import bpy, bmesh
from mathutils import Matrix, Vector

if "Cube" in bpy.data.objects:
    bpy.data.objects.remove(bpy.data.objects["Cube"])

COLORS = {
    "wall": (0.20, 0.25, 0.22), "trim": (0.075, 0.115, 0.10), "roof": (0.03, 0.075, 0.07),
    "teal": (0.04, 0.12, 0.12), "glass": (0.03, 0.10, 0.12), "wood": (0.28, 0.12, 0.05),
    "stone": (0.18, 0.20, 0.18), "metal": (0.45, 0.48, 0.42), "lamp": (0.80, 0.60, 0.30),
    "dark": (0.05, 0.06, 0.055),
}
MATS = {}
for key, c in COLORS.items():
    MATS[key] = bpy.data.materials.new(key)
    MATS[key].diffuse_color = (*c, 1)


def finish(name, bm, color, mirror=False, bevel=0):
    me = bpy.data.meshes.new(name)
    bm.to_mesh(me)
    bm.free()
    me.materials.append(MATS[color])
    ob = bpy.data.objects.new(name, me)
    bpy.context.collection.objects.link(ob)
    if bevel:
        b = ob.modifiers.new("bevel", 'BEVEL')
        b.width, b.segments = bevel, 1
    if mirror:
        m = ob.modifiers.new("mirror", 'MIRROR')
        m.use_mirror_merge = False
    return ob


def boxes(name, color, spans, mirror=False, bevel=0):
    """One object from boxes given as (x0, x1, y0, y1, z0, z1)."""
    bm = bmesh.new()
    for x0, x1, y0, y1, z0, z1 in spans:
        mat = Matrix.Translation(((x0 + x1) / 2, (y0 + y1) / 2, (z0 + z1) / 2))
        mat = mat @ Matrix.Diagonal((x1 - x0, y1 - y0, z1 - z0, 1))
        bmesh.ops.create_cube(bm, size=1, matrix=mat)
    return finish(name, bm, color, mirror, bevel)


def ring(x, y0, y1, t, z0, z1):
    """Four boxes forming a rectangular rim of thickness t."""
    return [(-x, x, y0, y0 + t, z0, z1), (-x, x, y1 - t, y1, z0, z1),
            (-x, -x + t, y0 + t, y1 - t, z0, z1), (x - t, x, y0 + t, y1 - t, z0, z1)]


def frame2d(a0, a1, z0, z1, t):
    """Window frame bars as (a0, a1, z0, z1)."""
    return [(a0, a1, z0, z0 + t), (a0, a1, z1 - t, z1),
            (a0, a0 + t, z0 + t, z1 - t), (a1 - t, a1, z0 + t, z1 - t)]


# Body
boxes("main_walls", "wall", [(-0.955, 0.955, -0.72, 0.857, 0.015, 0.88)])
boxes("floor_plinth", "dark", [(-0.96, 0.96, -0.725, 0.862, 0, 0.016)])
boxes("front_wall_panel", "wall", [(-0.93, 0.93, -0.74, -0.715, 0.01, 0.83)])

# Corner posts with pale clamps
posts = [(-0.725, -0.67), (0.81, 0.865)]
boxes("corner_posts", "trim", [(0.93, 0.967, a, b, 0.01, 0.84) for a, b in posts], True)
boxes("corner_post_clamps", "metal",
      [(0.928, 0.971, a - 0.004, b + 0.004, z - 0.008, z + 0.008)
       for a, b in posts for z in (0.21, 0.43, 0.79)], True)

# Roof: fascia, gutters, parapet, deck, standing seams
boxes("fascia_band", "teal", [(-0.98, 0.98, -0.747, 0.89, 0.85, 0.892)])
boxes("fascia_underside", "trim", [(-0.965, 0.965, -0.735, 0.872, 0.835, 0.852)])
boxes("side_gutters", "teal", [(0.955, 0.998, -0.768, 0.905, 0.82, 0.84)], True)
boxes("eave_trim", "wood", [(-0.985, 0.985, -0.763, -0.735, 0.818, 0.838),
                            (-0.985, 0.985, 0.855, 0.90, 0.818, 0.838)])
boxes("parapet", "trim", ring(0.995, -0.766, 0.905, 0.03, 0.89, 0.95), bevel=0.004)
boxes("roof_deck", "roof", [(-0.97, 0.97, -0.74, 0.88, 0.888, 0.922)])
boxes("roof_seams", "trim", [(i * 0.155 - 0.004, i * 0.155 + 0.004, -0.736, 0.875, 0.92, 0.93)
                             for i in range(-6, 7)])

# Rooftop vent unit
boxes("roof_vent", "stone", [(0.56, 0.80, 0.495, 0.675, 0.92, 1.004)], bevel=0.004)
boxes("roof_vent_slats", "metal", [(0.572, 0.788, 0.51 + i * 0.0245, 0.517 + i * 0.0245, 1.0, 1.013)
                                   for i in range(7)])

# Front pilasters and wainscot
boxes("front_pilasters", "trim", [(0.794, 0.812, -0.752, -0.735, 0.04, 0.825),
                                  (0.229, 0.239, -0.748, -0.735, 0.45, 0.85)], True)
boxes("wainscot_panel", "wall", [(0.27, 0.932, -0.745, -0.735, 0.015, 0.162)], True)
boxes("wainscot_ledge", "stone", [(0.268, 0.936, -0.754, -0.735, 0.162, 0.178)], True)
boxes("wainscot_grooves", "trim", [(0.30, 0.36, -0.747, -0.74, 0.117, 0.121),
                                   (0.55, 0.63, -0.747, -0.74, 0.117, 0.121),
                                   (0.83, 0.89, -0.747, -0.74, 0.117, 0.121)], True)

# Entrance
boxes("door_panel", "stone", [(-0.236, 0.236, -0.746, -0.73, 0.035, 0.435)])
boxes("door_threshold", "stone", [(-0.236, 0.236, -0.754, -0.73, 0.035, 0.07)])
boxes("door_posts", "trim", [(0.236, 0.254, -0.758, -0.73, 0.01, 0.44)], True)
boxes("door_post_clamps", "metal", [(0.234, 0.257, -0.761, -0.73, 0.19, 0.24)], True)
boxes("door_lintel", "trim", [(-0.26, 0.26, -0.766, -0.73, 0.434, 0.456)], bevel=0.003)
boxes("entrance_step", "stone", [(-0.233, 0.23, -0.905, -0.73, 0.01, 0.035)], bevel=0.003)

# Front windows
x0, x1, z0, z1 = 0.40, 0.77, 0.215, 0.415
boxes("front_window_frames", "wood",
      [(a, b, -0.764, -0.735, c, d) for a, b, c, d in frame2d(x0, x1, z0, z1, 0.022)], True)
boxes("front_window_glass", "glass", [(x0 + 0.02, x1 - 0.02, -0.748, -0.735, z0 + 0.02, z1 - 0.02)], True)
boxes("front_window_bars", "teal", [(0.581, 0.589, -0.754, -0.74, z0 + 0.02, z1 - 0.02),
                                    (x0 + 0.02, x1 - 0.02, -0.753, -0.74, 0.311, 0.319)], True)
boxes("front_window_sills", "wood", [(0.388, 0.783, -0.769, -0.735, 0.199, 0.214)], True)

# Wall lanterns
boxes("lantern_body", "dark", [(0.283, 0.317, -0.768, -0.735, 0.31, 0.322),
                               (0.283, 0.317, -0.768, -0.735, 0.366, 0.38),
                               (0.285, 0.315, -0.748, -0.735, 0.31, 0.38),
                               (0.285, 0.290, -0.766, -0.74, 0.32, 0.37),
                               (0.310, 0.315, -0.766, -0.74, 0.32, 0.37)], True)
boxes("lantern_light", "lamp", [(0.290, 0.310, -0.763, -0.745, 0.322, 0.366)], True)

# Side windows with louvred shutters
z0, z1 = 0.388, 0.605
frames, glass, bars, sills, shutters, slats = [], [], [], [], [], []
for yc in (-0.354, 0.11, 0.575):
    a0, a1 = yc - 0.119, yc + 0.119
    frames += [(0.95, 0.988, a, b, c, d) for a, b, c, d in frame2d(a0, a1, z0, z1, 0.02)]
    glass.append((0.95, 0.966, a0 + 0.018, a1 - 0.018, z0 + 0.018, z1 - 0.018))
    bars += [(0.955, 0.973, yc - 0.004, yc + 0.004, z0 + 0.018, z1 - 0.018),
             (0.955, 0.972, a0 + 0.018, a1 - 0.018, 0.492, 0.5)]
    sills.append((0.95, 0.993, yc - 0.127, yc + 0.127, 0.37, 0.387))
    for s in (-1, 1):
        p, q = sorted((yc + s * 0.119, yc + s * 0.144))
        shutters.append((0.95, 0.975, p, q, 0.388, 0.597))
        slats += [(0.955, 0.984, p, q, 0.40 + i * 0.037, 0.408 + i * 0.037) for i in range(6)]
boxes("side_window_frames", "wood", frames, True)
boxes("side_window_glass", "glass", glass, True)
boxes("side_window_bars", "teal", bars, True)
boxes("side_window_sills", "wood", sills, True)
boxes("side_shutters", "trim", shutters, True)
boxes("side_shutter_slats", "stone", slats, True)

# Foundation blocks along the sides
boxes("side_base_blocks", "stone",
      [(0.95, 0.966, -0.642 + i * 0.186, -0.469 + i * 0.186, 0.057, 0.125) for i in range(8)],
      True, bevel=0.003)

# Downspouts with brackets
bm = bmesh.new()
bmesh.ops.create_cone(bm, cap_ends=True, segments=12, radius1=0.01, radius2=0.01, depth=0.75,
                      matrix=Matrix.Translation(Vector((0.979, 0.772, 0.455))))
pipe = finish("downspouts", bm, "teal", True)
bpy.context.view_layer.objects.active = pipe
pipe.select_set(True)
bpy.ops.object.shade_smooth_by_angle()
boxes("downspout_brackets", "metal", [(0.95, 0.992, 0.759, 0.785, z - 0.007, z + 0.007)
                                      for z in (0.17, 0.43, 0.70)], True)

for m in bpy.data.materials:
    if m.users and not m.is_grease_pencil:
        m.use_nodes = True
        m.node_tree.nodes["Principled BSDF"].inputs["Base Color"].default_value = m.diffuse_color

> _What to work on_
Produce only the lines from the line containing "0.0245, 1.0, 1.013)" through the line containing "(0.229, 0.239, -0.748, -0.735, 0.45, 0.85)], True)", inclusive of both, exactly as they stand in the entries above.

> _Exercise response_
boxes("roof_vent_slats", "metal", [(0.572, 0.788, 0.51 + i * 0.0245, 0.517 + i * 0.0245, 1.0, 1.013)
                                   for i in range(7)])

# Front pilasters and wainscot
boxes("front_pilasters", "trim", [(0.794, 0.812, -0.752, -0.735, 0.04, 0.825),
                                  (0.229, 0.239, -0.748, -0.735, 0.45, 0.85)], True)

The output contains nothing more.